Even then, he became the 1995 Professional Surf Tour of America champion. And in 1996, he helped the USA to victory at the World Surfing Games by scoring a perfect 10. And in 2001, he came a heat away from becoming the ASP World Champ. He sat out at Sunset and waited for a bomb that never came. The points he earned from that contest put him at fourth in the world and his best finish yet. And although he has gone up and down in the tour ratings and even fell off tour in 1999, he has earned the respect of his peers and many, like the current ratings leader, Australian Mick Fanning, name him as their favorite surfer.
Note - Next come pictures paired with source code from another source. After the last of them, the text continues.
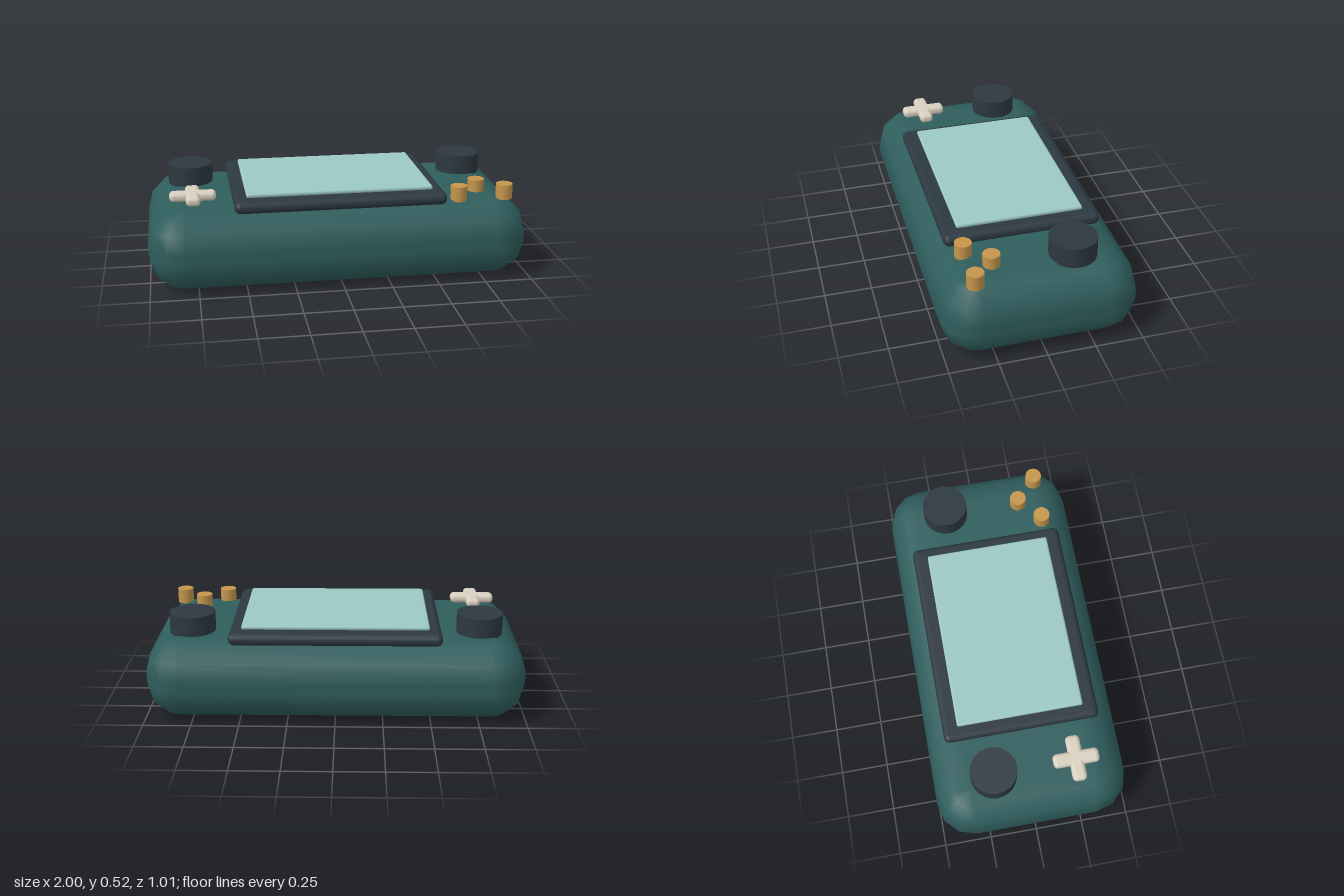
import * as THREE from 'three';

const paint = (color) => new THREE.MeshStandardMaterial({ color });
const teal = paint(0x2f5d5d);
const charcoal = paint(0x2d3840);
const glass = paint(0x9cc8c4);
const brass = paint(0xc4964c);
const cream = paint(0xd8d0c0);

// Slab with spherical corners, three equal arc steps per quarter turn.
function roundedSlab(w, h, d, r) {
  const rings = 10; // bottom centre, 4 + 4 arc rings, top centre
  const outline = Array.from({ length: rings }, (_, j) => new THREE.Vector2(j % 9 ? 1 : 0, j));
  const geo = new THREE.LatheGeometry(outline, 16);
  const pos = geo.attributes.position;
  const nor = geo.attributes.normal;
  for (let k = 0; k < pos.count; k++) {
    const i = Math.floor(k / rings) % 16;
    const j = k % rings;
    const quarter = Math.floor(i / 4);
    const a = (quarter * 3 + (i % 4)) * Math.PI / 6;
    const sx = quarter < 2 ? 1 : -1;
    const sz = quarter === 0 || quarter === 3 ? 1 : -1;
    const sy = j < 5 ? -1 : 1;
    if (j === 0 || j === rings - 1) {
      pos.setXYZ(k, 0, sy * h / 2, 0);
      nor.setXYZ(k, 0, sy, 0);
      continue;
    }
    const step = j < 5 ? j - 4 : j - 5;
    const phi = step * Math.PI / 6;
    const nx = Math.cos(phi) * Math.sin(a), ny = Math.sin(phi), nz = Math.cos(phi) * Math.cos(a);
    pos.setXYZ(k, sx * (w / 2 - r) + r * nx, sy * (h / 2 - r) + r * ny, sz * (d / 2 - r) + r * nz);
    nor.setXYZ(k, nx, ny, nz);
  }
  return geo;
}

export function createModel() {
  const model = new THREE.Group();

  function add(name, geometry, material, x, y, z, parent = model) {
    const mesh = new THREE.Mesh(geometry, material);
    mesh.name = name;
    mesh.position.set(x, y, z);
    parent.add(mesh);
    return mesh;
  }

  // Case, screen frame and screen
  add('body', roundedSlab(2, 0.422, 1.01, 0.187), teal, 0, 0.211, 0);
  add('screenFrame', roundedSlab(1.11, 0.064, 0.82, 0.03), charcoal, 0, 0.437, 0);
  add('screen', roundedSlab(0.98, 0.024, 0.665, 0.011), glass, 0, 0.481, 0);

  // Thumb sticks
  for (const side of [-1, 1]) {
    add(side > 0 ? 'leftStick' : 'rightStick',
      new THREE.CylinderGeometry(0.121, 0.121, 0.11, 32), charcoal, side * 0.76, 0.47, -0.19);
  }

  // Direction pad: two crossed bars
  const pad = new THREE.Group();
  pad.name = 'directionPad';
  pad.position.set(-0.76, 0.47, 0.24);
  model.add(pad);
  add('padBarAcross', roundedSlab(0.24, 0.05, 0.075, 0.022), cream, 0, 0, 0, pad);
  add('padBarAlong', roundedSlab(0.075, 0.05, 0.24, 0.022), cream, 0, 0, 0, pad);

  // Action buttons
  [[0.63, 0.333], [0.753, 0.222], [0.877, 0.333]].forEach(([x, z], i) => {
    add('actionButton' + (i + 1), new THREE.CylinderGeometry(0.044, 0.044, 0.08, 20), brass, x, 0.448, z);
  });

  return model;
}
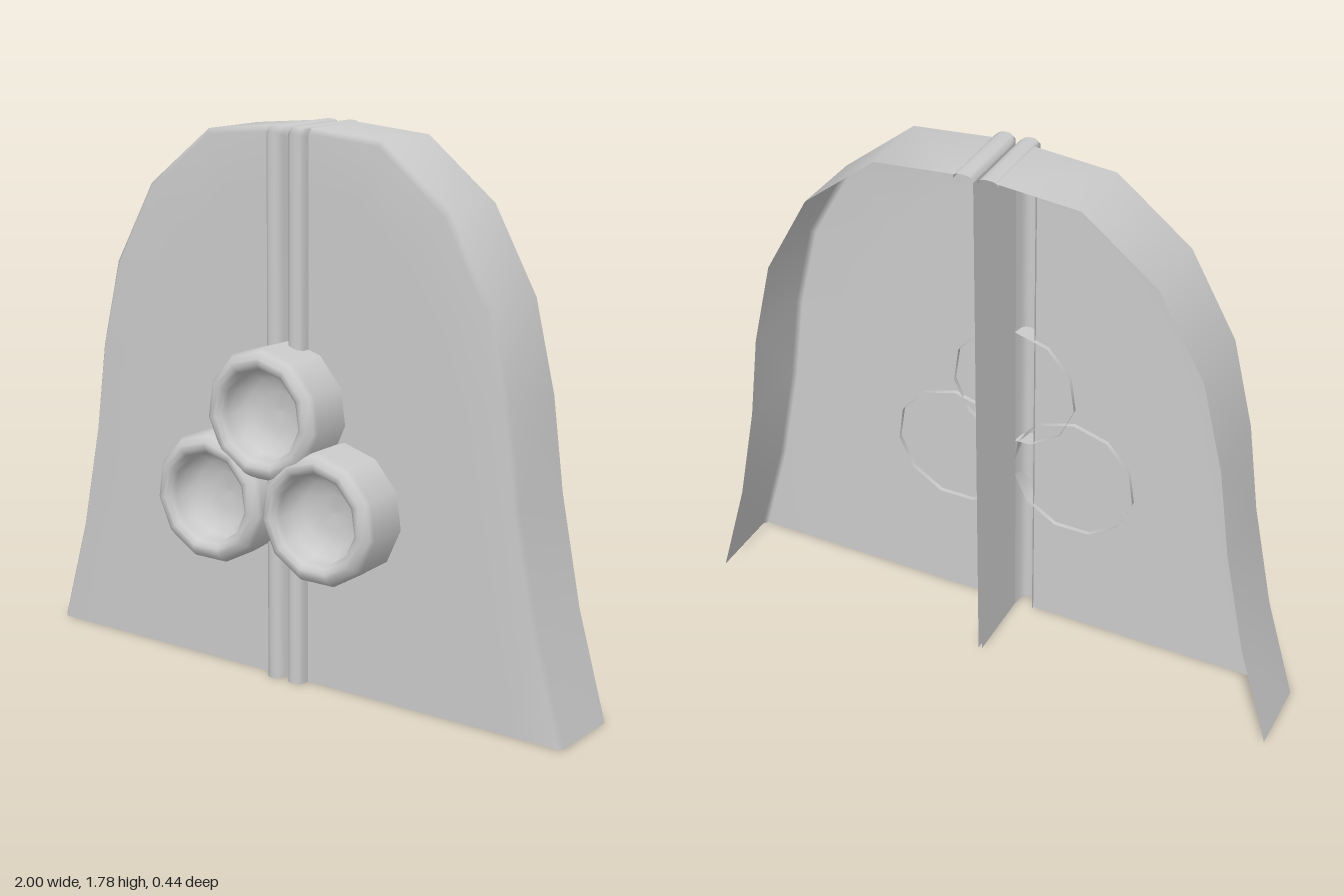
import * as THREE from 'three';

const BACK = -0.22, FRONT = 0.045;
const material = new THREE.MeshStandardMaterial({ color: 0xcccccc, side: THREE.DoubleSide });

// Skins a row of equal-length cross-sections with smooth normals.
function loft(sections) {
  const n = sections[0].length, index = [];
  for (let i = 0; i < sections.length - 1; i++) {
    for (let j = 0; j < n - 1; j++) {
      const a = i * n + j, b = a + n;
      index.push(a, b, a + 1, b, b + 1, a + 1);
    }
  }
  const geometry = new THREE.BufferGeometry();
  geometry.setAttribute('position', new THREE.Float32BufferAttribute(sections.flat(2), 3));
  geometry.setIndex(index);
  geometry.computeVertexNormals();
  return geometry;
}

// Curved side wall turning into the flat front panel.
function shellGeometry() {
  const outline = [[1, 0], [0.9, 0.35], [0.83, 0.7], [0.79, 1], [0.72, 1.29], [0.57, 1.56], [0.33, 1.75], [0.065, 1.773]];
  const inner = [[0.82, 0], [0.73, 0.35], [0.66, 0.7], [0.6, 1], [0.53, 1.2], [0.4, 1.4], [0.25, 1.55], [0.065, 1.57]];
  return loft(outline.map(([x, y], i) => {
    const [ix, iy] = inner[i];
    const ex = x + (ix - x) * 0.08, ey = y + (iy - y) * 0.08;
    return [[x, y, BACK], [x, y, 0.03], [ex, ey, FRONT], [ix, iy, FRONT], [0.065, iy, FRONT]];
  }));
}

// Rounded bead running up the front edge and back over the top.
function beadGeometry() {
  const profile = [[0.07, -0.01], [0.07, 0.022], [0.062, 0.037], [0.05, 0.043], [0.032, 0.043], [0.02, 0.037], [0.011, 0.022], [0.006, -0.01]];
  const top = (d) => 1.763 + d * 0.35;
  return loft([
    profile.map(([x, d]) => [x, 0, FRONT + d]),
    profile.map(([x, d]) => [x, top(d) - 0.02, FRONT + d]),
    profile.map(([x, d]) => [x, top(d), FRONT + d - 0.02]),
    profile.map(([x, d]) => [x, top(d), BACK]),
  ]);
}

// Flat wall closing each half along the centre split.
function centreWallGeometry() {
  return loft([0, 1.759].map((y) => [[0.006, y, FRONT], [0.006, y, BACK]]));
}

// Eleven-sided cup with a bevelled rim and a shallow bowl.
function cupGeometry() {
  const profile = [
    [0.213, 0.03], [0.213, 0.185], [0.205, 0.2], [0.185, 0.216], [0.167, 0.216],
    [0.152, 0.205], [0.146, 0.185], [0.14, 0.14], [0.11, 0.11], [0.06, 0.096], [0, 0.092],
  ].map(([r, z]) => new THREE.Vector2(r, z));
  return new THREE.LatheGeometry(profile, 11, Math.PI).rotateX(Math.PI / 2);
}

export function createModel() {
  const model = new THREE.Group();
  const add = (name, geometry) => {
    const mesh = new THREE.Mesh(geometry, material);
    mesh.name = name;
    model.add(mesh);
    return mesh;
  };

  // Two mirrored halves
  const parts = { Shell: shellGeometry(), Bead: beadGeometry(), CentreWall: centreWallGeometry() };
  for (const [side, s] of [['left', 1], ['right', -1]]) {
    for (const [name, geometry] of Object.entries(parts)) add(side + name, geometry).scale.x = s;
  }

  // Triangle of cups on the front
  const cup = cupGeometry();
  for (const [name, x, y] of [['topCup', 0, 0.9], ['leftCup', 0.21, 0.603], ['rightCup', -0.21, 0.603]]) {
    add(name, cup).position.set(x, y, 0);
  }
  return model;
}
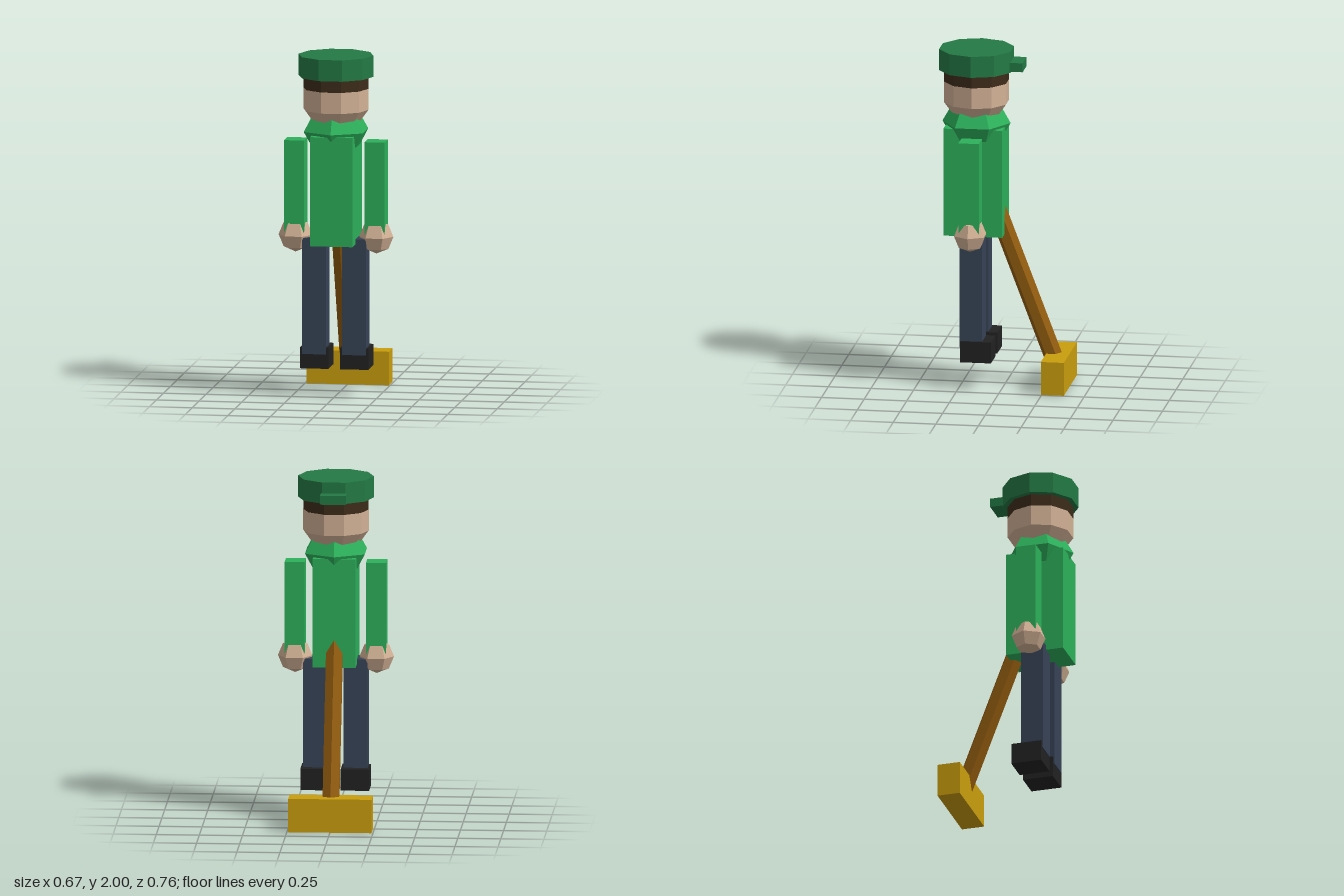
import * as THREE from 'three';

const paint = (name, color) => {
  const m = new THREE.MeshStandardMaterial({ color });
  m.name = name;
  return m;
};

export function createModel() {
  const shirt = paint('shirt green', 0x2db15b);
  const capGreen = paint('cap green', 0x237a45);
  const hairBrown = paint('hair brown', 0x3d2c1a);
  const skin = paint('skin', 0xd2b195);
  const denim = paint('trouser blue', 0x374356);
  const black = paint('shoe black', 0x222222);
  const wood = paint('handle wood', 0x925c0f);
  const gold = paint('mallet gold', 0xca9e0e);

  const figure = new THREE.Group();
  figure.name = 'figure';
  const Z = 0.17; // body axis; the figure faces -z

  // Adds a mesh with hard facets
  const add = (name, geometry, material, x, y, z) => {
    const g = geometry.index ? geometry.toNonIndexed() : geometry;
    g.computeVertexNormals();
    const mesh = new THREE.Mesh(g, material);
    mesh.name = name;
    mesh.position.set(x, y, z);
    figure.add(mesh);
    return mesh;
  };
  // Adds a box from its minimum and maximum corners
  const box = (name, material, [x0, y0, z0], [x1, y1, z1]) =>
    add(name, new THREE.BoxGeometry(x1 - x0, y1 - y0, z1 - z0), material,
      (x0 + x1) / 2, (y0 + y1) / 2, (z0 + z1) / 2);
  // Ten-sided drum with corners on the x axis
  const drum = (name, material, r, y0, y1) =>
    add(name, new THREE.CylinderGeometry(r, r, y1 - y0, 10).rotateY(Math.PI / 10),
      material, 0, (y0 + y1) / 2, Z);

  // Head, hair and cap
  drum('cap', capGreen, 0.22, 1.875, 2);
  box('capBrim', capGreen, [-0.075, 1.883, -0.112], [0.075, 1.936, 0.04]);
  drum('hair', hairBrown, 0.19, 1.785, 1.876);
  add('head', new THREE.SphereGeometry(0.2, 10, 5), skin, 0, 1.742, Z);

  // Six-sided collar and torso
  const collar = [[0, -0.087], [0.15, -0.087], [0.2, 0], [0.15, 0.087], [0, 0.087]]
    .map(([r, y]) => new THREE.Vector2(r, y));
  add('collar', new THREE.LatheGeometry(collar, 6), shirt, 0, 1.557, Z);
  box('torso', shirt, [-0.125, 0.9, 0], [0.125, 1.54, 0.345]);

  // Limbs, mirrored
  for (const [side, s] of [['left', 1], ['right', -1]]) {
    const limb = (part, material, x0, x1, y0, y1, z0, z1) =>
      box(side + part, material,
        [Math.min(s * x0, s * x1), y0, z0], [Math.max(s * x0, s * x1), y1, z1]);
    limb('Arm', shirt, 0.178, 0.294, 0.95, 1.5, 0.11, 0.23);
    add(side + 'Hand', new THREE.SphereGeometry(0.1, 6, 4), skin, s * 0.237, 0.939, Z);
    limb('Leg', denim, 0.048, 0.187, 0.25, 0.93, 0.108, 0.241);
    limb('Shoe', black, 0.034, 0.2, 0.165, 0.29, 0.054, 0.235);
  }

  // Mallet with a leaning six-sided handle
  box('malletHead', gold, [-0.242, 0, -0.38], [0.242, 0.197, -0.245]);
  const low = new THREE.Vector3(0, 0.1, -0.308);
  const high = new THREE.Vector3(0, 1.15, 0.092);
  const lean = high.clone().sub(low);
  const handle = add('malletHandle', new THREE.CylinderGeometry(0.055, 0.055, lean.length(), 6),
    wood, 0, (low.y + high.y) / 2, (low.z + high.z) / 2);
  handle.rotation.x = Math.atan2(lean.z, lean.y);

  return figure;
}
He is a surfer’s surfer who has a style that Surfing Magazine editor and one of Knox’s best friends, Evan Slater (no relation to Kelly), says is “timeless.”
Knox has been stereotyped as a “Jock Surfer” by many because of his dedication to training and doing yoga for years, but when Knox’s friend and Major League Baseball’s all-time saves leader, Trevor Hoffman, is asked about whether he saw Knox shagging balls in the outfield before the opening of Petco Park, he says, “no, and I’m sure it wasn’t pretty, it’s the equivalent of me bailing my board out in the lineup.” And Hoffman was right, while chasing a high fly ball into right field he almost ‘killed’ a couple of players. And when he stood in the outfield discussing the Padres team for that year with Bruce Bochy, he felt like Seinfeld’s George Castanza talking baseball with George Steinbrenner.
But Hoffman respects the way Knox “goes about his business.” He’s defying the odds, constantly bettering himself — evolving and competing to win. A lot of people look up to him. He’s genuine.” Hoffman adds, “He’s crazy. He rode a wave as big as the Western Metal’s building in left field. I don’t know how he could have caught something moving that fast, especially since he took a beating on the wave before.”
The wave he’s referring to is one of the most significant rides in surfing history: a 52-foot monster off of Todos Santos Island in Mexico. He won the inaugural K2 Big Wave Challenge earning a check for $50,000, which he put straight into his ATM.
Big wave legend Mike Parsons (who towed into a 64 foot waves at Cortes Banks, 100 miles off the coast of San Diego, says “it was as talented of a thing as I’ve ever seen. Not any other surfer in the world could have made it but Taylor — everybody else is falling on that wave.”
Knox has worked out on his body for years and his current certified trainer and Carlsbad local, Paul Hiniker, says that he is in the shape of a pro surfer 10 to 15 years younger. And Knox agrees, “I’m in better shape now than I was at 26. And I’ve finally figured out that the body follows the mind. How did I do that? Meditation.”
He spends 10 minutes every morning and every evening before he gets too tired, to bring his mind to stillness. Sometimes his brain races with thoughts, but with seven years of practice, he is calming down and starting to feel. He is no longer waiting for the experience of life to happen, he is living it. Becoming aware of negativity, and then avoiding it when he can — except when it’s coming from within. And then he’ll face it and see it for what it is from the subtlest part of his mind. If Joan of Arc were a male surfer living in California, her name would probably be Taylor Knox. But Knox is not fighting a battle in the outside world, but in his own inner world where he feels the only true “spiritual” war lies. Knox is taking the advice of what Jesus said long ago, “know thyself.” He thanks his friend and teacher Ron Rathburn for “helping him to see” for himself.
“Life is an interesting invitation,” Knox says, “and just maybe, I’ll be the oldest surfer ever to be world champion. But I’m not worrying about it. I’m just learning to take life one moment at a time.” •